Top of PROVIDED DATA
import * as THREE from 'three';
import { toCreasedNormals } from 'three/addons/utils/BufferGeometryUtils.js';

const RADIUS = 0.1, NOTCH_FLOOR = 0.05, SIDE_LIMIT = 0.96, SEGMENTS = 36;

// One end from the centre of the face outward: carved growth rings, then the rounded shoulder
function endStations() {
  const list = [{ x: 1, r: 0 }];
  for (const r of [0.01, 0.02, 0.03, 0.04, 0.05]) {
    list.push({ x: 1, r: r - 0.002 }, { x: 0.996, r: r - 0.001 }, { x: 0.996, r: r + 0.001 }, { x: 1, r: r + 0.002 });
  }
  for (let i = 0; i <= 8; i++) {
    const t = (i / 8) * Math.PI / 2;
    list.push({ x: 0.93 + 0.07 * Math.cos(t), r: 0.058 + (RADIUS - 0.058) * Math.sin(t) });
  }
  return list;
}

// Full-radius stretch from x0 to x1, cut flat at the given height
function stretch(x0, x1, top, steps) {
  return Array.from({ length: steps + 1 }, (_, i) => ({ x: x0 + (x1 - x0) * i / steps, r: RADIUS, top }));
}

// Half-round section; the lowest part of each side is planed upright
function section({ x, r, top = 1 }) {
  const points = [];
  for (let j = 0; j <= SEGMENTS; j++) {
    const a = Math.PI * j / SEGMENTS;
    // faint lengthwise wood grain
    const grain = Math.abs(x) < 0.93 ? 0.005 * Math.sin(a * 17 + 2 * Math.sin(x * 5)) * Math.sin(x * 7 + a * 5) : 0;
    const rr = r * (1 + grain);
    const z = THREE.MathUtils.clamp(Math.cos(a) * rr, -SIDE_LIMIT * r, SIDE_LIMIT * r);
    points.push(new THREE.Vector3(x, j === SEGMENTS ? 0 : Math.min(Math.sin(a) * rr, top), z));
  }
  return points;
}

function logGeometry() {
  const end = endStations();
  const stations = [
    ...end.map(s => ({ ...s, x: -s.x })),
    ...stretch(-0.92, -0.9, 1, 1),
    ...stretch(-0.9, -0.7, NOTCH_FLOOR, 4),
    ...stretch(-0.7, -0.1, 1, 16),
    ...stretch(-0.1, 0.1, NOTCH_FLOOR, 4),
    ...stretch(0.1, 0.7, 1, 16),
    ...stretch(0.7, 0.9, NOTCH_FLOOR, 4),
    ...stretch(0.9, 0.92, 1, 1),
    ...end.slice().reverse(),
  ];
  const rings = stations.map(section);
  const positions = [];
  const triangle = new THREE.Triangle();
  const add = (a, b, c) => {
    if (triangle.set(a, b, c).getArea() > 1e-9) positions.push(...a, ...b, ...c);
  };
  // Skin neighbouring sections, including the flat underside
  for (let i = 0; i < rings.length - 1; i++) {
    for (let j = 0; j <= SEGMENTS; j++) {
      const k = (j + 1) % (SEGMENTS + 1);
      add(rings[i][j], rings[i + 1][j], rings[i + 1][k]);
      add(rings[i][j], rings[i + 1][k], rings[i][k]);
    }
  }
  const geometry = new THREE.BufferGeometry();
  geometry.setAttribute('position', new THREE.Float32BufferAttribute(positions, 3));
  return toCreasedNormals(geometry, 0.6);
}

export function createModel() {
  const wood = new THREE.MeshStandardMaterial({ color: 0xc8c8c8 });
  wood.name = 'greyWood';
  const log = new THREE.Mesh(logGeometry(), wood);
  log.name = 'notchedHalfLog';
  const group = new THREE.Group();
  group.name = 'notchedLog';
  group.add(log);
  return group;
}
Bottom of PROVIDED DATA
## YOUR INSTRUCTIONS
Your task is to return all of the material exactly.

## RESPONSE TO THIS TASK
import * as THREE from 'three';
import { toCreasedNormals } from 'three/addons/utils/BufferGeometryUtils.js';

const RADIUS = 0.1, NOTCH_FLOOR = 0.05, SIDE_LIMIT = 0.96, SEGMENTS = 36;

// One end from the centre of the face outward: carved growth rings, then the rounded shoulder
function endStations() {
  const list = [{ x: 1, r: 0 }];
  for (const r of [0.01, 0.02, 0.03, 0.04, 0.05]) {
    list.push({ x: 1, r: r - 0.002 }, { x: 0.996, r: r - 0.001 }, { x: 0.996, r: r + 0.001 }, { x: 1, r: r + 0.002 });
  }
  for (let i = 0; i <= 8; i++) {
    const t = (i / 8) * Math.PI / 2;
    list.push({ x: 0.93 + 0.07 * Math.cos(t), r: 0.058 + (RADIUS - 0.058) * Math.sin(t) });
  }
  return list;
}

// Full-radius stretch from x0 to x1, cut flat at the given height
function stretch(x0, x1, top, steps) {
  return Array.from({ length: steps + 1 }, (_, i) => ({ x: x0 + (x1 - x0) * i / steps, r: RADIUS, top }));
}

// Half-round section; the lowest part of each side is planed upright
function section({ x, r, top = 1 }) {
  const points = [];
  for (let j = 0; j <= SEGMENTS; j++) {
    const a = Math.PI * j / SEGMENTS;
    // faint lengthwise wood grain
    const grain = Math.abs(x) < 0.93 ? 0.005 * Math.sin(a * 17 + 2 * Math.sin(x * 5)) * Math.sin(x * 7 + a * 5) : 0;
    const rr = r * (1 + grain);
    const z = THREE.MathUtils.clamp(Math.cos(a) * rr, -SIDE_LIMIT * r, SIDE_LIMIT * r);
    points.push(new THREE.Vector3(x, j === SEGMENTS ? 0 : Math.min(Math.sin(a) * rr, top), z));
  }
  return points;
}

function logGeometry() {
  const end = endStations();
  const stations = [
    ...end.map(s => ({ ...s, x: -s.x })),
    ...stretch(-0.92, -0.9, 1, 1),
    ...stretch(-0.9, -0.7, NOTCH_FLOOR, 4),
    ...stretch(-0.7, -0.1, 1, 16),
    ...stretch(-0.1, 0.1, NOTCH_FLOOR, 4),
    ...stretch(0.1, 0.7, 1, 16),
    ...stretch(0.7, 0.9, NOTCH_FLOOR, 4),
    ...stretch(0.9, 0.92, 1, 1),
    ...end.slice().reverse(),
  ];
  const rings = stations.map(section);
  const positions = [];
  const triangle = new THREE.Triangle();
  const add = (a, b, c) => {
    if (triangle.set(a, b, c).getArea() > 1e-9) positions.push(...a, ...b, ...c);
  };
  // Skin neighbouring sections, including the flat underside
  for (let i = 0; i < rings.length - 1; i++) {
    for (let j = 0; j <= SEGMENTS; j++) {
      const k = (j + 1) % (SEGMENTS + 1);
      add(rings[i][j], rings[i + 1][j], rings[i + 1][k]);
      add(rings[i][j], rings[i + 1][k], rings[i][k]);
    }
  }
  const geometry = new THREE.BufferGeometry();
  geometry.setAttribute('position', new THREE.Float32BufferAttribute(positions, 3));
  return toCreasedNormals(geometry, 0.6);
}

export function createModel() {
  const wood = new THREE.MeshStandardMaterial({ color: 0xc8c8c8 });
  wood.name = 'greyWood';
  const log = new THREE.Mesh(logGeometry(), wood);
  log.name = 'notchedHalfLog';
  const group = new THREE.Group();
  group.name = 'notchedLog';
  group.add(log);
  return group;
}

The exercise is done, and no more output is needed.